Before highlighting the latest news in the legislative world, Dayton REALTORS® would like to recognize those members that sprung to action following the Memorial Day tornadoes. Without your efforts, many folks would still be struggling. With the help of the Ohio REALTORS® Disaster Relief Foundation, families impacted by the tornadoes will be able to buy some time to regroup as they receive rent and mortgage relief.
Beyond the association’s efforts, many teams, groups, brokerages, and agents rallied in their own way to assist those in need. Trucks were filled, meals were provided, and debris was carried away. This, by no means, should ever be overlooked. Rather, it should shine a light on the outstanding individuals that work in this industry and just how much you care about your communities. Hats off to each and every one of you.
Private Flood Insurance Update
On February 20, 2019, five federal regulatory agencies – the Federal Reserve, FDIC, OCC, Farm Credit, and National Credit Union Administrations – published final regulations clarifying lender acceptance of private flood insurance. These rules will take effect on July 1.
The final regulations implement Section 239 of the Biggert-Waters Reform Act, which generally requires that lenders accept private flood insurance meeting a strict statutory definition. More specifically, the rules:
- Adopt the same definition of private flood insurance as the statute; this definition has been an ongoing source of confusion, particularly for smaller lenders.
- Provide compliance aid for lenders to determine whether a private policy meets the definition and thus must be accepted in satisfaction of federal flood insurance requirements.
- Clarify that lenders have broad discretion to accept private policies that don’t meet the strict definition if the policy provides sufficient protection of the loan consistent with safety and soundness principles.
NAR has been working as part of a coalition to make it easier for lenders to accept private flood insurance, which often offers better coverage at lower cost than the NFIP. Read our latest regulatory comment letter. These rules do provide lenders with important clarifications, compliance aid and regulatory certainty. They do not change FEMA or FHA guidelines that generally fail to recognize private flood insurance policies for purposes of federal assistance.
NAR will continue working with Congress and the Administration to clarify any remaining issues of continuous private flood insurance coverage and address these issues as part of NFIP reauthorization and reform legislation.
House Committee Passes Flood Bill
On June 12, 2019, by a unanimous vote of 59 to 0, the House Financial Services Committee approved HR 3167: the National Flood Insurance Program (NFIP) Reauthorization Act, sending the bill to the U.S. House of Representatives for consideration.

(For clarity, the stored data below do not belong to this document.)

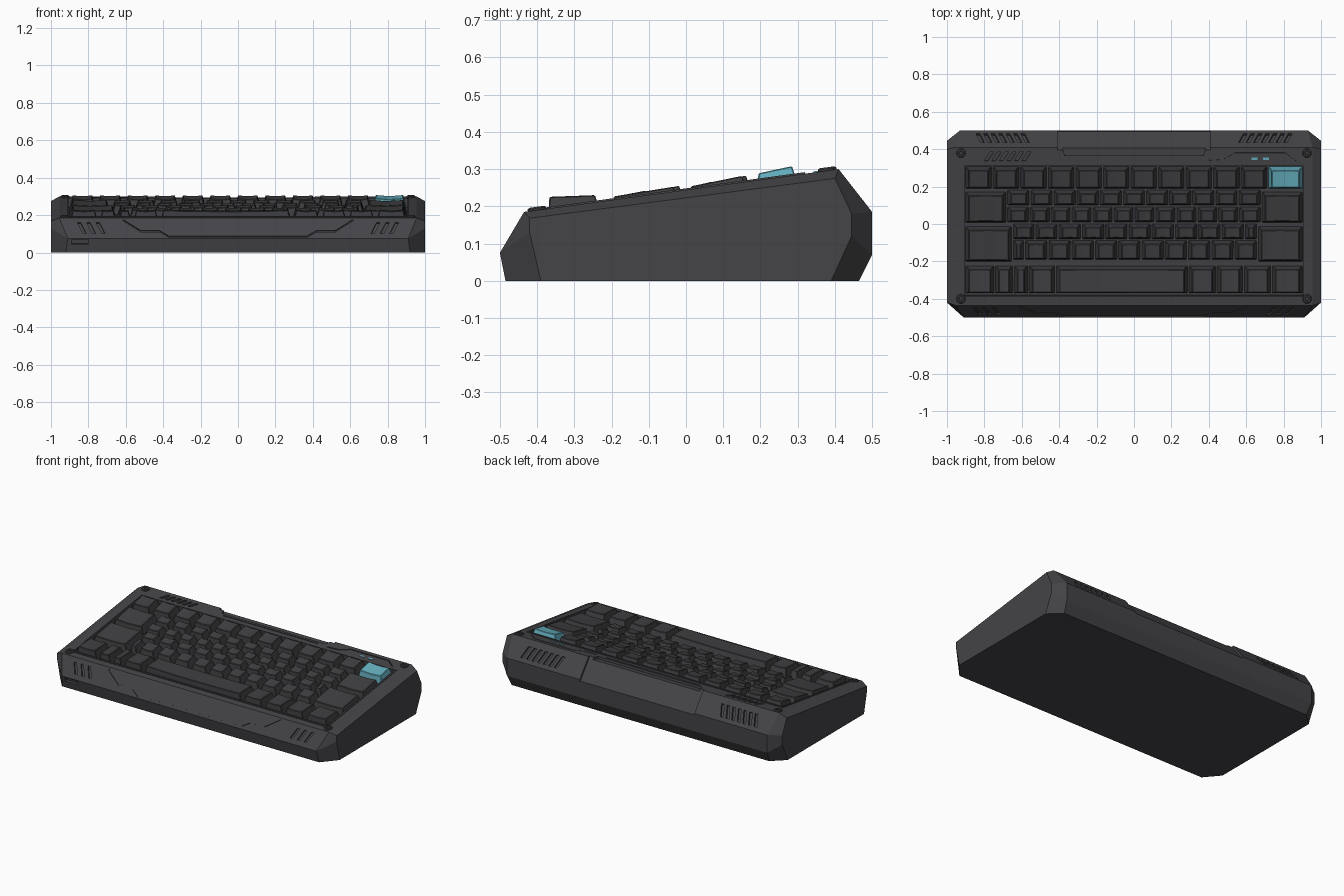
import bpy, bmesh, math
from mathutils import Vector

if "Cube" in bpy.data.objects:
    bpy.data.objects.remove(bpy.data.objects["Cube"], do_unlink=True)


def material(name, rgb):
    m = bpy.data.materials.new(name)
    m.use_nodes = True
    m.diffuse_color = (*rgb, 1)
    bsdf = m.node_tree.nodes["Principled BSDF"]
    bsdf.inputs["Base Color"].default_value = (*rgb, 1)
    bsdf.inputs["Roughness"].default_value = 0.6
    return m


CASE = material("case charcoal", (0.058, 0.057, 0.063))
KEYS = material("key charcoal", (0.05, 0.05, 0.054))
CYAN = material("accent cyan", (0.13, 0.43, 0.52))

# Case side profile as (y, z): skirt, front slope, top, back slope, back, underside
PROFILE = [(-.485, 0), (-.5, .075), (-.435, .185), (.41, .3), (.5, .185), (.5, .07), (.465, 0)]
# Inset profile of the flat end faces, and where each long edge meets the corner chamfer
END = [(-.39, 0), (-.42, .13), (-.42, .168), (.4, .275), (.445, .18), (.445, .12), (.39, 0)]
EDGE_X = [.92, .91, .955, .955, .93, .93, .92]
SKIRT, FRONT, TOP, BACK = 0, 1, 2, 3


def on_face(face, x, t, h):
    """Point on a case face: t runs along the profile edge, h is the height off it."""
    p, q = Vector(PROFILE[face]), Vector(PROFILE[face + 1])
    d = (q - p).normalized()
    r = p.lerp(q, t) + Vector((-d.y, d.x)) * h
    return Vector((x, r.x, r.y))


def top_t(y):
    return (y - PROFILE[2][0]) / (PROFILE[3][0] - PROFILE[2][0])


def prism(bm, face, pts, h0, h1):
    low = [bm.verts.new(on_face(face, x, t, h0)) for x, t in pts]
    high = [bm.verts.new(on_face(face, x, t, h1)) for x, t in pts]
    bm.faces.new(low)
    bm.faces.new(high)
    for i in range(len(pts)):
        j = (i + 1) % len(pts)
        bm.faces.new((low[i], low[j], high[j], high[i]))


def rect(x0, x1, t0, t1, lean=0):
    return [(x0, t0), (x1, t0), (x1 + lean, t1), (x0 + lean, t1)]


def finish(bm, name, mat):
    bmesh.ops.recalc_face_normals(bm, faces=bm.faces)
    me = bpy.data.meshes.new(name)
    bm.to_mesh(me)
    bm.free()
    me.materials.append(mat)
    ob = bpy.data.objects.new(name, me)
    bpy.context.scene.collection.objects.link(ob)
    return ob


def cut(target, bm):
    cutter = finish(bm, "cutter", CASE)
    cutter.hide_render = True
    mod = target.modifiers.new("cut", 'BOOLEAN')
    mod.operation, mod.solver, mod.object = 'DIFFERENCE', 'EXACT', cutter
    bpy.context.view_layer.objects.active = target
    bpy.ops.object.modifier_apply(modifier=mod.name)
    bpy.data.objects.remove(cutter, do_unlink=True)


# Case shell with chamfered ends
bm = bmesh.new()
rows = []
for (y, z), (ey, ez), ex in zip(PROFILE, END, EDGE_X):
    rows.append([bm.verts.new(c) for c in ((-1, ey, ez), (-ex, y, z), (ex, y, z), (1, ey, ez))])
for i, a in enumerate(rows):
    b = rows[(i + 1) % len(rows)]
    for k in range(3):
        bm.faces.new((a[k], a[k + 1], b[k + 1], b[k]))
for k in (0, 3):
    bm.faces.new([r[k] for r in rows])
case = finish(bm, "case", CASE)

# Lowered middle of the rear edge
bm = bmesh.new()
prism(bm, TOP, [(-.37, top_t(.365)), (.37, top_t(.365)), (.43, 1.15), (-.43, 1.15)], -.014, .1)
cut(case, bm)
bm = bmesh.new()
prism(bm, BACK, rect(-.41, .41, -.25, 1.05), -.012, .1)
cut(case, bm)

# Key well, vents, grooves and port
WELL = (-.905, .905, -.385, .31)
bm = bmesh.new()
prism(bm, TOP, rect(WELL[0], WELL[1], top_t(WELL[2]), top_t(WELL[3])), -.045, .1)
for s in (-1, 1):
    for i in range(7):
        x = s * (.57 + i * .04)
        prism(bm, BACK, rect(x - .01, x + .01, .3, .82, s * .025), -.012, .03)
    for i in range(3):
        x = s * (.72 + i * .05)
        prism(bm, FRONT, rect(x - .009, x + .009, .25, .78, s * .03), -.01, .03)
for i in range(6):
    x = -.79 + i * .04
    prism(bm, TOP, rect(x - .01, x + .01, top_t(.338), top_t(.385), .03), -.01, .03)


def groove(face, pts, width):
    prism(bm, face, pts + [(x, t + width) for x, t in reversed(pts)], -.007, .02)


half = [(.37, .06), (.42, .32), (.52, .32), (.615, .86)]
groove(FRONT, [(-x, t) for x, t in reversed(half)] + half, .07)
groove(TOP, [(x, top_t(y)) for x, y in ((.4, .34), (.48, .345), (.54, .38), (.81, .38), (.865, .338))], .008)
groove(TOP, [(-.35, top_t(.345)), (.33, top_t(.345))], .007)
prism(bm, SKIRT, rect(-.89, -.8, .6, .92), -.015, .03)
cut(case, bm)

# Raised lip around the key well
bm = bmesh.new()
x0, x1, y0, y1 = WELL
w = .01
for a, b, c, d in ((x0 - w, x1 + w, y0 - w, y0), (x0 - w, x1 + w, y1, y1 + w),
                   (x0 - w, x0, y0, y1), (x1, x1 + w, y0, y1)):
    prism(bm, TOP, rect(a, b, top_t(c), top_t(d)), -.002, .004)
finish(bm, "well_lip", CASE)

# Corner screws: a ring-shaped head with a hexagonal socket
bm = bmesh.new()
for x in (-.925, .925):
    for y in (-.4, .38):
        rings = []
        for radius, h, n in ((.025, -.002, 12), (.025, .005, 12), (.02, .009, 12), (.012, .009, 12), (.01, .001, 12)):
            rings.append([bm.verts.new(on_face(TOP, x + radius * math.cos(math.tau * k / n),
                          top_t(y + radius * math.sin(math.tau * k / n)), h)) for k in range(n)])
        for a, b in zip(rings, rings[1:]):
            for k in range(len(a)):
                j = (k + 1) % len(a)
                bm.faces.new((a[k], a[j], b[j], b[k]))
        bm.faces.new(rings[0])
        bm.faces.new(rings[-1])
finish(bm, "corner_screws", KEYS)

# Indicator lights
bm = bmesh.new()
for x in (.645, .705):
    prism(bm, TOP, rect(x - .016, x + .016, top_t(.343), top_t(.355)), -.001, .003)
finish(bm, "indicator_lights", CYAN)


def key(bm, x0, x1, y0, y1, h0, h1):
    """Tapered keycap with a scooped top; h0 and h1 are its front and back heights."""
    gap, side, n = .004, .018, 6
    x0, x1, y0, y1 = x0 + gap, x1 - gap, y0 + gap, y1 - gap

    def vert(x, y, h):
        return bm.verts.new(on_face(TOP, x, top_t(y), h))
    base = [vert(x, y, -.046) for x, y in ((x0, y0), (x1, y0), (x1, y1), (x0, y1))]
    front, back = [], []
    for i in range(n + 1):
        f = i / n
        x = x0 + side + (x1 - x0 - 2 * side) * f
        dip = .005 * (1 - (2 * f - 1) ** 2)
        front.append(vert(x, y0 + .013, h0 - dip))
        back.append(vert(x, y1 - .013, h1 - dip))
    for i in range(n):
        bm.faces.new((front[i], front[i + 1], back[i + 1], back[i]))
    bm.faces.new([base[0], base[1]] + front[::-1])
    bm.faces.new([base[2], base[3]] + back)
    bm.faces.new((base[1], base[2], back[-1], front[-1]))
    bm.faces.new((base[3], base[0], front[0], back[0]))
    bm.faces.new(base[::-1])


def key_row(name, edges, y0, y1, h0, h1, mat=KEYS):
    bm = bmesh.new()
    for a, b in zip(edges, edges[1:]):
        key(bm, a, b, y0, y1, h0, h1)
    ob = finish(bm, name, mat)
    bev = ob.modifiers.new("soft edges", 'BEVEL')
    bev.width, bev.segments, bev.limit_method, bev.angle_limit = .003, 1, 'ANGLE', math.radians(30)


def spaced(start, end, count):
    return [start + (end - start) * i / count for i in range(count + 1)]


# Key rows, back to front
key_row("number_row", spaced(-.905, .715, 11), .18, .305, .017, .024)
key_row("accent_key", [.715, .905], .18, .305, .018, .025, CYAN)
key_row("upper_letter_row", spaced(-.68, .68, 11), .09, .18, .012, .017)
key_row("middle_letter_row", [-.68] + spaced(-.56, .56, 10) + [.68], 0, .09, .008, .013)
key_row("home_letter_row", [-.65] + spaced(-.53, .59, 9) + [.66], -.09, 0, .01, .014)
key_row("lower_letter_row", [-.65, -.585] + spaced(-.585, .66, 10)[1:], -.2, -.09, .009, .013)
key_row("bottom_row", [-.905, -.745, -.645, -.565, -.42, .29, .44, .585, .735, .905],
        -.38, -.225, .031, .019)

# Large keys at both ends
for name, a, b in (("left", -.905, -.68), ("right", .68, .905)):
    key_row(name + "_upper_large_key", [a, b], -.002, .17, .008, .017)
for name, a, b in (("left", -.905, -.65), ("right", .66, .905)):
    key_row(name + "_lower_large_key", [a, b], -.21, -.015, .009, .013)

The NFIP Reauthorization Act would extend the program for five years and include significant reforms to strengthen flood mapping, enhance mitigation investments and remove several barriers to private flood insurance options. It easily cleared the first hurdle of the legislative process because it was the product of extensive, bipartisan negotiations between Chairwoman Maxine Waters (D-CA) and Ranking Member Patrick McHenry (R-NC).
NAR supported committee passage because the bill represents a long-term solution to NFIP and a breakthrough of the two-year deadlock that has resulted in 12 short-term extensions and two brief lapses so far. The bill is not only a sensible, bipartisan pathway forward, but also includes numerous NAR-championed provisions and is consistent with long-standing NAR policy principles.
Next, the House of Representatives must vote on the measure but the timing is not yet clear. NAR will urge the House to take up the NFIP Reauthorization Act at the first available opportunity and move the bill to the United States Senate. Currently, NFIP’s flood-insurance-writing authority is next set to expire on September 30, 2019.
Congress Passes VA Loan Bill
The President is expected to sign H.R. 299, the “Blue Water Navy Vietnam Veterans Act.” This legislation includes language which will eliminate the cap on the VA home loan guarantee. Veterans, under this legislation, will be able to purchase any home they qualify for using the VA home loan (with zero down payment).
As introduced, the legislation would slightly increase some of the guarantee fees for all veterans using the VA loan program, in order to pay for the healthcare component. NAR opposed this language, and in conjunction with other groups, was able to mitigate the impact of these increases. NAR will continue to work with the VA on implementing the loan limit provision and assuring all veterans have access to the home loan benefit.
Ohio REALTORS® provided a video update on the state budget and how that may impact the real estate industry. Watch below:
Numerous discussions have taken place about how to move on from the Memorial Day tornadoes. One outcome from these discussions occurred on June 25th, as the Dayton City Commission voted to waive the demolition permit fees for those impacted. It’s estimated that 1,000 structures will need to be torn down in Dayton.
In addition, Montgomery County Auditor Karl Keith and Montgomery County Treasurer Russ Joseph announced that they will be working together to ease the tax burdens on those impacted by the tornadoes. As Ohio REALTORS® has noted, the county auditor has the authority to evaluate properties that incur damage from fires and natural disasters.